Aim of the task: The response must be made up of the lines in the entries below that contain "bmesh".

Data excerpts

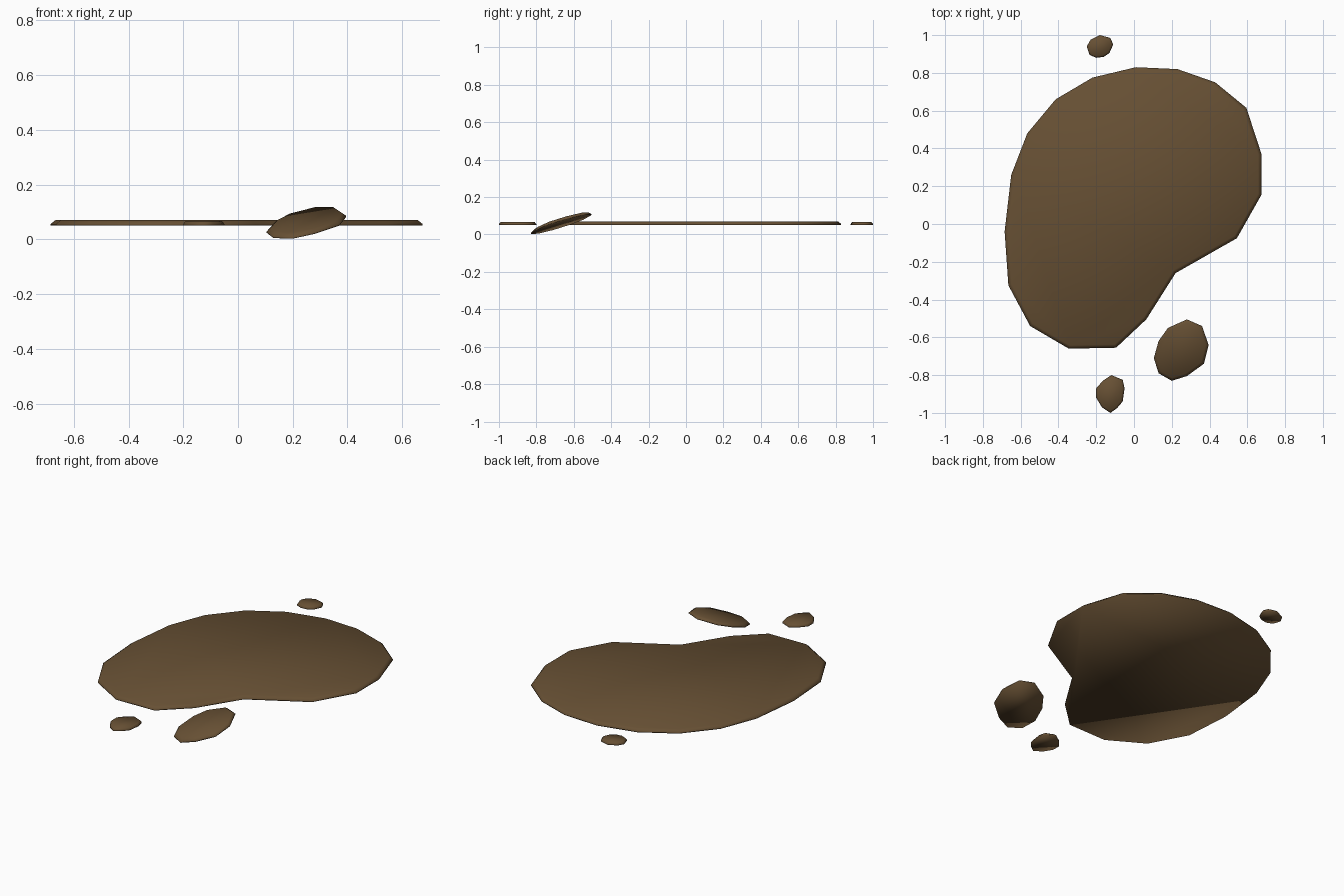
import bpy
import bmesh
from mathutils import Vector

default_cube = bpy.data.objects.get("Cube")
if default_cube:
    bpy.data.objects.remove(default_cube, do_unlink=True)

# Single wet-mud colour
mud = bpy.data.materials.new("mud brown")
mud.use_nodes = True
mud_colour = (0.135, 0.08, 0.034, 1)
mud.diffuse_color = mud_colour
mud.node_tree.nodes["Principled BSDF"].inputs["Base Color"].default_value = mud_colour


def make_blob(name, outline, base, rim, bevel, height, slope=(0, 0)):
    """Flat slab from an outline: short vertical rim, then a bevel up to the top."""
    bm = bmesh.new()
    bottom = bm.faces.new([bm.verts.new((x, y, 0)) for x, y in outline])
    bm.normal_update()
    if bottom.normal.z < 0:
        bottom.normal_flip()

    # Keep the bottom and raise a copy of it as the rim
    raised = bmesh.ops.extrude_face_region(
        bm, geom=[bottom], use_keep_orig=True)["geom"]
    top = next(g for g in raised if isinstance(g, bmesh.types.BMFace))
    for v in top.verts:
        v.co.z = rim

    # Bevelled shoulder
    bm.normal_update()
    bmesh.ops.inset_region(bm, faces=[top], thickness=bevel, use_even_offset=True)
    for v in top.verts:
        v.co.z = height
    bmesh.ops.recalc_face_normals(bm, faces=bm.faces[:])

    # Lift into place, leaning along the slope
    centre = sum((Vector(p) for p in outline), Vector((0, 0))) / len(outline)
    for v in bm.verts:
        v.co.z += base + (v.co.xy - centre).dot(Vector(slope))
    for f in bm.faces:
        f.smooth = True

    mesh = bpy.data.meshes.new(name)
    bm.to_mesh(mesh)
    bm.free()
    mesh.materials.append(mud)
    blob = bpy.data.objects.new(name, mesh)
    bpy.context.collection.objects.link(blob)
    return blob


# Large puddle with a notch at the front left
puddle_outline = [
    (-.685, -.04), (-.65, .26), (-.565, .48), (-.415, .66), (-.22, .775),
    (.01, .83), (.23, .82), (.43, .75), (.595, .615), (.675, .37),
    (.675, .155), (.545, -.075), (.22, -.26), (.065, -.505),
    (-.095, -.655), (-.345, -.66), (-.55, -.54), (-.665, -.325)]
make_blob("mud_puddle", puddle_outline, base=.05, rim=.006, bevel=.018, height=.02)

# Tilted splash by the notch
tilted_outline = [
    (.13, -.62), (.18, -.55), (.28, -.505), (.36, -.54), (.395, -.64),
    (.37, -.74), (.28, -.805), (.2, -.83), (.13, -.79), (.105, -.71)]
make_blob("tilted_splash", tilted_outline, base=.052, rim=.005, bevel=.015,
          height=.018, slope=(.13, .28))

# Small front droplet
front_outline = [
    (-.2, -.87), (-.165, -.83), (-.12, -.8), (-.06, -.825), (-.05, -.87),
    (-.06, -.94), (-.09, -.975), (-.125, -1), (-.17, -.97), (-.2, -.92)]
make_blob("front_droplet", front_outline, base=.05, rim=.006, bevel=.009, height=.017)

# Small back droplet
back_outline = [
    (-.25, .94), (-.23, .975), (-.18, 1), (-.125, .985), (-.11, .95),
    (-.13, .905), (-.16, .885), (-.2, .88), (-.235, .895)]
make_blob("back_droplet", back_outline, base=.05, rim=.006, bevel=.009, height=.017)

Result:
import bmesh
    bm = bmesh.new()
    raised = bmesh.ops.extrude_face_region(
    top = next(g for g in raised if isinstance(g, bmesh.types.BMFace))
    bmesh.ops.inset_region(bm, faces=[top], thickness=bevel, use_even_offset=True)
    bmesh.ops.recalc_face_normals(bm, faces=bm.faces[:])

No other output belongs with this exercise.